WHAT THIS TASK INVOLVES: Count how many lines below contain the word "append", then give that number alone.
───── SUPPLIED MATERIAL
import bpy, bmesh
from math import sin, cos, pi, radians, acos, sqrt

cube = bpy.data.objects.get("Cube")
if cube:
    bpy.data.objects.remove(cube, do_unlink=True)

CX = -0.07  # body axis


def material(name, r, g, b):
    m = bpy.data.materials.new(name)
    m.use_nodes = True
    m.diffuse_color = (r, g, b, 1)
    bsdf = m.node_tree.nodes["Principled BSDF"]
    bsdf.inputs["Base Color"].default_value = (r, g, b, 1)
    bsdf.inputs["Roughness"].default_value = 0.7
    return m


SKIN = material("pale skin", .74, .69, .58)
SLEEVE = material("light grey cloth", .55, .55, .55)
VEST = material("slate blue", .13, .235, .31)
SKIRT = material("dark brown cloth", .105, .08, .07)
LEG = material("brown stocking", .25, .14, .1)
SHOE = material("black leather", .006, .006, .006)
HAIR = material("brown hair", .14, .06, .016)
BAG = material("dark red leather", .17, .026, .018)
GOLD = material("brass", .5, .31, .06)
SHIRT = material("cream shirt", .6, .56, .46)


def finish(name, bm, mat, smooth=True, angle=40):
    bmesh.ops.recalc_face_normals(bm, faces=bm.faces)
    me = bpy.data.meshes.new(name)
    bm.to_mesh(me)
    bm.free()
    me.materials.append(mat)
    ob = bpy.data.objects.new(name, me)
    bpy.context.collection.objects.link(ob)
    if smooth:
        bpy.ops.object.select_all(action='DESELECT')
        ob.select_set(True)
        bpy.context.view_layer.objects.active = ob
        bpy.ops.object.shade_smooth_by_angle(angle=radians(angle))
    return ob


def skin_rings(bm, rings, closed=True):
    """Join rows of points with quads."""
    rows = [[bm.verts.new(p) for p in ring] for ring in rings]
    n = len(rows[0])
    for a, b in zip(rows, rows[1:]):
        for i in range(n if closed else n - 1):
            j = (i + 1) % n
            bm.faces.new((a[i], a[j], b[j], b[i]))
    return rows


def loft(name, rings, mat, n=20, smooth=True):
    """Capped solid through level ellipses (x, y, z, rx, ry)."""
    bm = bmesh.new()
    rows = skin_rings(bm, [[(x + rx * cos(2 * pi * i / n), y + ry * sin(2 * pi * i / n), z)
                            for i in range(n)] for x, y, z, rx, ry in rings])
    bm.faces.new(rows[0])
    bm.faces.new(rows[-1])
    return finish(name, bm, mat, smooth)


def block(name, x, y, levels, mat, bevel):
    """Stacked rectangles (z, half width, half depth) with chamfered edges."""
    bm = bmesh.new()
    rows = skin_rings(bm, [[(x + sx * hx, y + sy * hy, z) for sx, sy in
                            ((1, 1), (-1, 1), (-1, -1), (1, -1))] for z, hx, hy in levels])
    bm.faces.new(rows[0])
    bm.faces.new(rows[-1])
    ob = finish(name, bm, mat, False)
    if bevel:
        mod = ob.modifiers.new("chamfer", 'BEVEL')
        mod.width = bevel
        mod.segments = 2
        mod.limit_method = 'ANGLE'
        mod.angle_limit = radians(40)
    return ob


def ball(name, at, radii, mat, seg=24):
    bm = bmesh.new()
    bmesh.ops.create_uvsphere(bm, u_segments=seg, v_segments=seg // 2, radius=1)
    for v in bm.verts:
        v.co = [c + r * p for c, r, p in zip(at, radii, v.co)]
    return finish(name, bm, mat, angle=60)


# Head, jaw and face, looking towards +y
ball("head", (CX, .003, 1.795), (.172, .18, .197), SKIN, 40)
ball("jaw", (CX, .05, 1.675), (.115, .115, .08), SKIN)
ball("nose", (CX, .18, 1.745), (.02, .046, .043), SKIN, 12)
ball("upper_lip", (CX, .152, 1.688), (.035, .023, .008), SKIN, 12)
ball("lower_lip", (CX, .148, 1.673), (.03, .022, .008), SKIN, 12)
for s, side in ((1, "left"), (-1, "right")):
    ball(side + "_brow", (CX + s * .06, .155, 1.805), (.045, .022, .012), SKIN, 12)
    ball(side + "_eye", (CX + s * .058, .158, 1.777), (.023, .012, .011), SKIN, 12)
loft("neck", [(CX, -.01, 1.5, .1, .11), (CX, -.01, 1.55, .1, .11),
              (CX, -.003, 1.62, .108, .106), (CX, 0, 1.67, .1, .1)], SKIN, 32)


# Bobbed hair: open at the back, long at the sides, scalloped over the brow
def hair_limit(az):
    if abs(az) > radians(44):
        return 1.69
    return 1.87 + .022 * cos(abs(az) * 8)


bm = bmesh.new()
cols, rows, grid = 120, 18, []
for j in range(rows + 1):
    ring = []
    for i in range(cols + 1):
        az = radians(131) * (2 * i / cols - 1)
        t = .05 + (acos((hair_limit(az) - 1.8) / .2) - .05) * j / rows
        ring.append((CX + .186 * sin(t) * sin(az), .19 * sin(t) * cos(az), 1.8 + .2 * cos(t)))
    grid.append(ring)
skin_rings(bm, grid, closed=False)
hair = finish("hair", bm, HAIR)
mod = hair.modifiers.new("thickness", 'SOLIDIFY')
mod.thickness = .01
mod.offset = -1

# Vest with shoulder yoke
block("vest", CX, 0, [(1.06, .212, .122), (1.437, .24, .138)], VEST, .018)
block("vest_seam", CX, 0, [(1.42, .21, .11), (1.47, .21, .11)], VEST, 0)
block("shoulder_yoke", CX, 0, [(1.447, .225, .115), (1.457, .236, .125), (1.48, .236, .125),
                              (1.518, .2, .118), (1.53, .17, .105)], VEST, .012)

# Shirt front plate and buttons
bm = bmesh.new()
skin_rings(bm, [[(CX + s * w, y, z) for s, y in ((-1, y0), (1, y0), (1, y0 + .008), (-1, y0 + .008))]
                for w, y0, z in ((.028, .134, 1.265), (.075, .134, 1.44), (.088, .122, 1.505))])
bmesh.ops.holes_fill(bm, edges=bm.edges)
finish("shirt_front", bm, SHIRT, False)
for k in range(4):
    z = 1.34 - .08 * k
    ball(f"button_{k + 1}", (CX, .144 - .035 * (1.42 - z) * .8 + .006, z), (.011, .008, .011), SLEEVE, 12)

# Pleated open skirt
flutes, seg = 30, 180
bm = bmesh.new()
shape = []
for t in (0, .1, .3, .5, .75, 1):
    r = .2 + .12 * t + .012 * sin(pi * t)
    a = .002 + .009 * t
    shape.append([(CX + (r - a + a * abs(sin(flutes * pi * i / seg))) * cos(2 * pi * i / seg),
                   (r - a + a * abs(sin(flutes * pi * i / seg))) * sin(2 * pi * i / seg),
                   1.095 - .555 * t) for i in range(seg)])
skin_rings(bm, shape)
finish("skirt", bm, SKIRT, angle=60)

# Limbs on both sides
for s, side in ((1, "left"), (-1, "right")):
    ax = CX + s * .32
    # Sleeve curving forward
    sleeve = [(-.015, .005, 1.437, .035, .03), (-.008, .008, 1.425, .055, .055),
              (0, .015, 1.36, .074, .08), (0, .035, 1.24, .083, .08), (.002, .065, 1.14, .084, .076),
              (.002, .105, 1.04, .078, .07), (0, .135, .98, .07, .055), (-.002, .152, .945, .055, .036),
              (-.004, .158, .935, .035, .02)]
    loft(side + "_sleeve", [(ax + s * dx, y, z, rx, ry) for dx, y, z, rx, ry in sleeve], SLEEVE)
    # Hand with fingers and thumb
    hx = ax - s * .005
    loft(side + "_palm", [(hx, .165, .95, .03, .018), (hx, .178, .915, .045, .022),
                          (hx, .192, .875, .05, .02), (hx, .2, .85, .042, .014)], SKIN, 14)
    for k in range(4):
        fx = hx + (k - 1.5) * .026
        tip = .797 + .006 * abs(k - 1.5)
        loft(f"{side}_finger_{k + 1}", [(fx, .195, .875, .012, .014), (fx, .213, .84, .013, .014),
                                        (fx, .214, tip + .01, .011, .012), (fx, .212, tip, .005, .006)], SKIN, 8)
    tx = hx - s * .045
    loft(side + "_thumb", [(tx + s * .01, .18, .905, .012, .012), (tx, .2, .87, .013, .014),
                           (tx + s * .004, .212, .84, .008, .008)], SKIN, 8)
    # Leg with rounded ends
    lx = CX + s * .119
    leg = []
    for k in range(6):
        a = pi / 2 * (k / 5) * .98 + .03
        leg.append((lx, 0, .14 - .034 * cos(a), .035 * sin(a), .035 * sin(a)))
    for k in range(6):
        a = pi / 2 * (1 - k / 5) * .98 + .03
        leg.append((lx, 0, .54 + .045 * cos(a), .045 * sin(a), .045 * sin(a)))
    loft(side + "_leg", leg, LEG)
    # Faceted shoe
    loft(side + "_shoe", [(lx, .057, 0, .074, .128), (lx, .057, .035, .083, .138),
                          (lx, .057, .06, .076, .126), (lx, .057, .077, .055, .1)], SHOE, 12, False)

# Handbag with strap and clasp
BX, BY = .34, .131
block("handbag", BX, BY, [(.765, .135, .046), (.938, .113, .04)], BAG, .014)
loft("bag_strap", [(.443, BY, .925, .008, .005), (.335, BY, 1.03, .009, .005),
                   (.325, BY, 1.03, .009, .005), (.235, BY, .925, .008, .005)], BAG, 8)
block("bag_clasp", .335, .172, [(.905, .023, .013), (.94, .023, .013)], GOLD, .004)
──────────
EXPECTED ANSWER: 6